I generally vote against pay packages where NEOs were paid above median in the previous year but make exceptions if warranted. According to Bebchuk, Lucian A. and Grinstein, Yaniv (The Growth of Executive Pay), aggregate compensation by public companies to NEOs increased from 5 percent of earnings in 1993-1995 to about 10 percent in 2001-2003.
Few firms admit to having average executives. They generally set compensation at above average for their “peer group,” which is often chosen aspirationally. While the “Lake Woebegone effect” may be nice in fictional towns, “where all the children are above average,” it doesn’t work well for society to have all CEOs considered above average, with their collective pay spiraling out of control. We need to slow the pace of money going to the 1% if our economy is not to become third world.
IRBT’s Summary Compensation Table (Page 27. Would it kill them to include a hyperlinked index?) shows Colin M. Angle, CEO and Board Chairman, was the highest paid named executive officer (NEO) at about $3.3M in 2012. I’m using Yahoo! Finance to determine market cap ($914M) and Wikipedia’s rule of thumb regarding classification. IRBT is a small-cap company. According to the United States Proxy Exchange (USPX) guidelines (pages 9 & 10), using data from Equilar, the median CEO compensation at small-cap corporations was $2.2 million in 2010.
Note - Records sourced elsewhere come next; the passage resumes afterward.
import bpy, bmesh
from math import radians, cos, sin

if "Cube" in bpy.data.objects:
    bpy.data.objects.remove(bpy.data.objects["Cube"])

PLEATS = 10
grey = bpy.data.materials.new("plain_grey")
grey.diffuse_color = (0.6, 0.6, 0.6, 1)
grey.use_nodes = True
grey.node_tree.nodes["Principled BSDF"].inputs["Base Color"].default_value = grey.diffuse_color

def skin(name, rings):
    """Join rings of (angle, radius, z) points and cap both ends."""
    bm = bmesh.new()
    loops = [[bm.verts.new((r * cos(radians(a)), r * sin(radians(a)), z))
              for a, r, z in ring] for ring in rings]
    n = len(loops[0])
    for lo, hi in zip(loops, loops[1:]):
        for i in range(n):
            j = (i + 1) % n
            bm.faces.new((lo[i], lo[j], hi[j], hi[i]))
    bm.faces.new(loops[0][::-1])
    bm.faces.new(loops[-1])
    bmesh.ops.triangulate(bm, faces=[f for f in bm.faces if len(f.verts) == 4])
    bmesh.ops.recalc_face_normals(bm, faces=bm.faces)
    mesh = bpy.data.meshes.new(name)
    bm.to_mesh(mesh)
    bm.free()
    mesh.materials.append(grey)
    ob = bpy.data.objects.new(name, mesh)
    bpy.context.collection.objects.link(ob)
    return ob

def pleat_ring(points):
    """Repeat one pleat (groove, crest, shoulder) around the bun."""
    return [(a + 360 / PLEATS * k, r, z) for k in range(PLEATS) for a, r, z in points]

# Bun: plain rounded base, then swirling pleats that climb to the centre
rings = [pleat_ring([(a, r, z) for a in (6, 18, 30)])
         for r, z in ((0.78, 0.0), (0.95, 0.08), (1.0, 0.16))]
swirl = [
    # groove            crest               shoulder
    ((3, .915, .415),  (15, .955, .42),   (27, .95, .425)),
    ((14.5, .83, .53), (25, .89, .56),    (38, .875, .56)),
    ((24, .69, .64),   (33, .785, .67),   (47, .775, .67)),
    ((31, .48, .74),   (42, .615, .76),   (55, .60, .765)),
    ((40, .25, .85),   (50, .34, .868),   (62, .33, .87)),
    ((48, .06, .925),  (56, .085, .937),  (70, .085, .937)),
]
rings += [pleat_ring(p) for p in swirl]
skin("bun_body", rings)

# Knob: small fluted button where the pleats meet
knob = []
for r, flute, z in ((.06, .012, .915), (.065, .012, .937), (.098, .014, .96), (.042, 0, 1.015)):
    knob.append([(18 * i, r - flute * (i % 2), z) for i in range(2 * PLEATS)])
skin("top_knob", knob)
Of course, I also voted for my own proposal to provide proxy access. The proposal presents two optional routes for shareowners seeking to place director nominees on IRBT’s proxy:
Corporate elections are just beginning a transition from contests among oligarchies to something more akin to democracy. The idea of multi-party elections may seem novel or foreign to the corporate governance industrial complex that has grown accustom to contests in which one side or the other is awarded with a victory, not much different than the spoils of war. We believe such multi-party monitoring will lead to less focus plundering by those in control and more on growing the business through sustainable long-term methods.
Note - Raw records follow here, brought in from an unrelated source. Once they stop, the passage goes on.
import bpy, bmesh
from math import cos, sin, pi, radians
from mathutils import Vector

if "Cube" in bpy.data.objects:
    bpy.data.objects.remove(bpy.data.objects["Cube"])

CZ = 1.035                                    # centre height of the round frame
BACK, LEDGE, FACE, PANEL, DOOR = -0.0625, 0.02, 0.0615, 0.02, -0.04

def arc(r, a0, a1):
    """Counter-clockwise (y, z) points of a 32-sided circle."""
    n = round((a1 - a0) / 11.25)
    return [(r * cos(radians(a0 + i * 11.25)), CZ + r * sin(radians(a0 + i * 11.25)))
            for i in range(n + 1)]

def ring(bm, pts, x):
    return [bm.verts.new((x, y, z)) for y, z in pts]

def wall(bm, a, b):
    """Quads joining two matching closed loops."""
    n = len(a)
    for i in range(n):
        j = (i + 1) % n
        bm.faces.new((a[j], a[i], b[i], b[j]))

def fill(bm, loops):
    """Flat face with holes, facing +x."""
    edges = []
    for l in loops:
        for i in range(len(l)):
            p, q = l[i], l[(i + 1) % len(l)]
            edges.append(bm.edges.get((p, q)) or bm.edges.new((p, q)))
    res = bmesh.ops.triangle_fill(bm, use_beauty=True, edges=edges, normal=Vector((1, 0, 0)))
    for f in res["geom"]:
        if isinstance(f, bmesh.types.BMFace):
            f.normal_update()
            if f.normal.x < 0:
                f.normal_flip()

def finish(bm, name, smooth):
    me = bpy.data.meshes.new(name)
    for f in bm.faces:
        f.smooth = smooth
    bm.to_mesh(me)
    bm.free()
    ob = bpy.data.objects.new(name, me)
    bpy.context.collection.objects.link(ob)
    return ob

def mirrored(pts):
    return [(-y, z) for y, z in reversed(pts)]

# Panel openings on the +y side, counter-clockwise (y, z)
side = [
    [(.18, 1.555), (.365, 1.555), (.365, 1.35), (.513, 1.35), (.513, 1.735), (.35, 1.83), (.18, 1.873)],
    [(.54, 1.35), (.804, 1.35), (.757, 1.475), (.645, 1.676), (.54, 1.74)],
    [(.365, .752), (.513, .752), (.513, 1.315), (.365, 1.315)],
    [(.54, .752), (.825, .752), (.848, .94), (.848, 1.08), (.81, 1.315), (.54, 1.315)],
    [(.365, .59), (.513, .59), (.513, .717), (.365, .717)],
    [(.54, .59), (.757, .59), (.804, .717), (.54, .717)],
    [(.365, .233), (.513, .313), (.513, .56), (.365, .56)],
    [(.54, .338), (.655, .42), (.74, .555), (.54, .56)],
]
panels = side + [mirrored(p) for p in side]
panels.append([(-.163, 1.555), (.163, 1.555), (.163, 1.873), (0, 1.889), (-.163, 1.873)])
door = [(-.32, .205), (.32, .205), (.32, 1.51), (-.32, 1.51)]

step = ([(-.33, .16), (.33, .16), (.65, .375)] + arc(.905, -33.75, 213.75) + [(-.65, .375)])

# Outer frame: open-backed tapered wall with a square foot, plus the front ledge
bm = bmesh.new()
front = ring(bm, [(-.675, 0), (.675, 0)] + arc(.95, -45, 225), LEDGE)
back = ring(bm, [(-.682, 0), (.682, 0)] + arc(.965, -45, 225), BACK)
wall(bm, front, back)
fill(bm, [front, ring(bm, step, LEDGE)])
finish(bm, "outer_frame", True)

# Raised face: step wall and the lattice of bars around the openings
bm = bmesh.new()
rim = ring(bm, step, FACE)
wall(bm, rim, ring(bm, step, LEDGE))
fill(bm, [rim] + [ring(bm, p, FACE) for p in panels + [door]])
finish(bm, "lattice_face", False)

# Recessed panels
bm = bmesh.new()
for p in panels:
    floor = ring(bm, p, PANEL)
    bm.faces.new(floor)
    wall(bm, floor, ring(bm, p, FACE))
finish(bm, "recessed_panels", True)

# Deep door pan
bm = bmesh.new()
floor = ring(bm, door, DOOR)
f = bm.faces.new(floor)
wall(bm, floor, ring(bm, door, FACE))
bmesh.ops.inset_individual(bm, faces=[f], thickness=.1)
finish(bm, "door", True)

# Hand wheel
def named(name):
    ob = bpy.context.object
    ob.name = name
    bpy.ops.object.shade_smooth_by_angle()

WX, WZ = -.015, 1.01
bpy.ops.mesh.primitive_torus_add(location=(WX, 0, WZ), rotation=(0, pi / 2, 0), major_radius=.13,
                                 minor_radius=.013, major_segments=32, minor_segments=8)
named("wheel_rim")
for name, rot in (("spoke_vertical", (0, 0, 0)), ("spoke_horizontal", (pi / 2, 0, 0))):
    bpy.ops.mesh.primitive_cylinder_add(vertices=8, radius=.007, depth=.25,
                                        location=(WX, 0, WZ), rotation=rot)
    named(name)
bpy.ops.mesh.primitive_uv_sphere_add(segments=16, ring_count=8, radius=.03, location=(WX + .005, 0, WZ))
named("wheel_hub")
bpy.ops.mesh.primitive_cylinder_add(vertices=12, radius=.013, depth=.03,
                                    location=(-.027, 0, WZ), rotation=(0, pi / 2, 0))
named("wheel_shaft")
Looking at SharkRepellent.net, their mean bullet proof rating of IRBT is practically off the chart. The FactSet TrueCourse Bullet Proof Rating is a weighted average index comprised of significant components that impact takeover defenses. The rating scale is from 0 to 10 with a 10 representing the most formidable defenses. The rating system is a relative measurement and is not intended to measure the probability of a successful defense. Statistics are based upon the number of eligible and active companies in the SharkRepellent.net database.
|Mean Bullet Proof Ratings|
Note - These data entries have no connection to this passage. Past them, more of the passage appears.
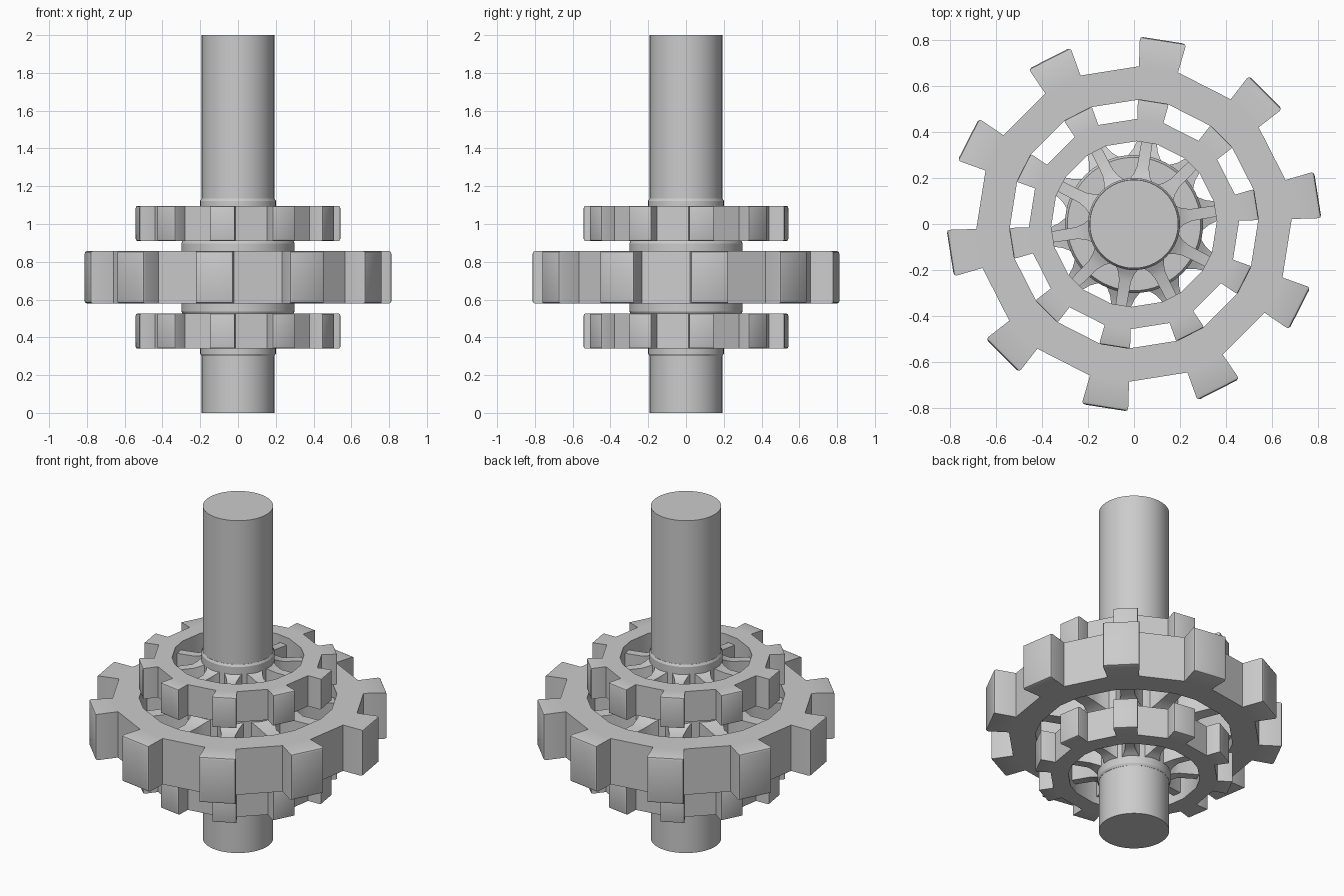
import bpy, bmesh
from math import sin, cos, radians, pi
from mathutils import Vector

if "Cube" in bpy.data.objects:
    bpy.data.objects.remove(bpy.data.objects["Cube"])

N = 10                 # teeth and spokes per gear
PHASE = radians(9)     # angle of the first tooth
STEP = 2 * pi / N


def polar(r, a, z):
    return Vector((r * cos(a), r * sin(a), z))


def finish(name, bm, z=0.0, scale=1.0):
    bmesh.ops.recalc_face_normals(bm, faces=bm.faces)
    me = bpy.data.meshes.new(name)
    bm.to_mesh(me)
    bm.free()
    ob = bpy.data.objects.new(name, me)
    bpy.context.collection.objects.link(ob)
    ob.location.z = z
    ob.scale = (scale,) * 3
    bpy.ops.object.select_all(action='DESELECT')
    ob.select_set(True)
    bpy.context.view_layer.objects.active = ob
    bpy.ops.object.shade_smooth_by_angle(angle=radians(30))
    return ob


def lathe(name, profile, z=0.0, scale=1.0, seg=64):
    # closed solid of revolution; profile is (radius, height) from bottom to top
    bm = bmesh.new()
    rings = [[bm.verts.new(polar(r, 2 * pi * i / seg, h)) for i in range(seg)]
             for r, h in profile]
    for a, b in zip(rings, rings[1:]):
        for i in range(seg):
            j = (i + 1) % seg
            bm.faces.new((a[i], a[j], b[j], b[i]))
    bm.faces.new(rings[0])
    bm.faces.new(rings[-1])
    return finish(name, bm, z, scale)


def toothed_ring(name, z, scale):
    r_in, r_root, r_tip, half = 0.36, 0.457, 0.543, 0.092
    bm = bmesh.new()
    cols = []
    for k in range(N):
        for s in (-1, 1):
            a = PHASE + k * STEP + s * radians(7.2)
            cols.append([bm.verts.new(polar(r, a, h)) for r, h in
                         ((r_in, -half), (r_root, -half), (r_root, half), (r_in, half))])
    teeth = []
    for i, c in enumerate(cols):
        d = cols[(i + 1) % len(cols)]
        for j in range(4):
            m = (j + 1) % 4
            f = bm.faces.new((c[j], d[j], d[m], c[m]))
            if j == 1 and i % 2 == 0:
                teeth.append(f)
    bmesh.ops.recalc_face_normals(bm, faces=bm.faces)
    # pull the teeth outward and soften their tips
    tips = bmesh.ops.extrude_discrete_faces(bm, faces=teeth)['faces']
    for f in tips:
        for v in f.verts:
            v.co.x *= r_tip / r_root
            v.co.y *= r_tip / r_root
    edges = list({e for f in tips for e in f.edges})
    bmesh.ops.bevel(bm, geom=edges, offset=0.009, segments=2, profile=0.5,
                    affect='EDGES')
    return finish(name, bm, z, scale)


def spokes(name, z, scale):
    # (radius, half width, half height): flared toward the hub
    sections = ((0.18, 0.056, 0.085), (0.215, 0.036, 0.065),
                (0.25, 0.026, 0.052), (0.37, 0.024, 0.046))
    bm = bmesh.new()
    for k in range(N):
        a = PHASE + k * STEP
        u, w = polar(1, a, 0), polar(1, a + pi / 2, 0)
        loops = []
        for r, hw, hh in sections:
            loops.append([bm.verts.new(u * r + w * hw * s + Vector((0, 0, hh * t)))
                          for s, t in ((-1, -1), (1, -1), (1, 1), (-1, 1))])
        for p, q in zip(loops, loops[1:]):
            for j in range(4):
                m = (j + 1) % 4
                bm.faces.new((p[j], p[m], q[m], q[j]))
        bm.faces.new(loops[0])
        bm.faces.new(loops[-1])
    return finish(name, bm, z, scale)


# central shaft
lathe("shaft", [(0.192, 0.0), (0.192, 2.0)])

# three gears: the middle one is the same design, 1.5 times larger
for label, z, scale in (("lower", 0.433, 1.0), ("middle", 0.718, 1.5), ("upper", 1.003, 1.0)):
    toothed_ring(label + "_gear_ring", z, scale)
    spokes(label + "_gear_spokes", z, scale)
    lathe(label + "_gear_hub", [(0.193, -0.132), (0.2, -0.12), (0.2, 0.12), (0.193, 0.132)],
          z, scale)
Similarly, ISS also rates IRBT as offering virtually no rights to shareowners. iRobot Corporation’s ISS Governance QuickScore as of May 1, 2013 is 5. The pillar scores are Audit: 1; Board: 1; Shareholder Rights: 10; Compensation: 2. Institutional Shareholder Services (ISS). Scores range from “1” (low governance risk) to “10” (higher governance risk). Each of the pillar scores for Audit, Board, Shareholder Rights and Compensation, are based on specific company disclosure.
could be required to verify the share ownership of possibly numerous individuals each year… We do not think that such investigations constitute the best use of the Company’s resources. Allowing stockholders who exhibit such an immaterial investment in the Company to make nominations using the Company’s proxy materials could lead to the election of “special interest directors” who may be inclined to represent the interests of the stockholders who have nominated them rather than the overall interests of all stockholders.
|1.1||Elect Director George C. McNamee||Against|
|1.2||Elect Director Paul Sagan||For|
|3||Advisory Vote to Ratify Named Executive Officers’ Compensation||Against|
Pursuant to Rule 14a-8 promulgated under the Exchange Act, in order to be included in the Proxy Statement and form of proxy relating to our 2014 Annual Meeting, we must receive any proposals of stockholders intended to be presented at the meeting no later than December 12, 2013. In addition, any proposals must comply with the other requirements of Rule 14a-8.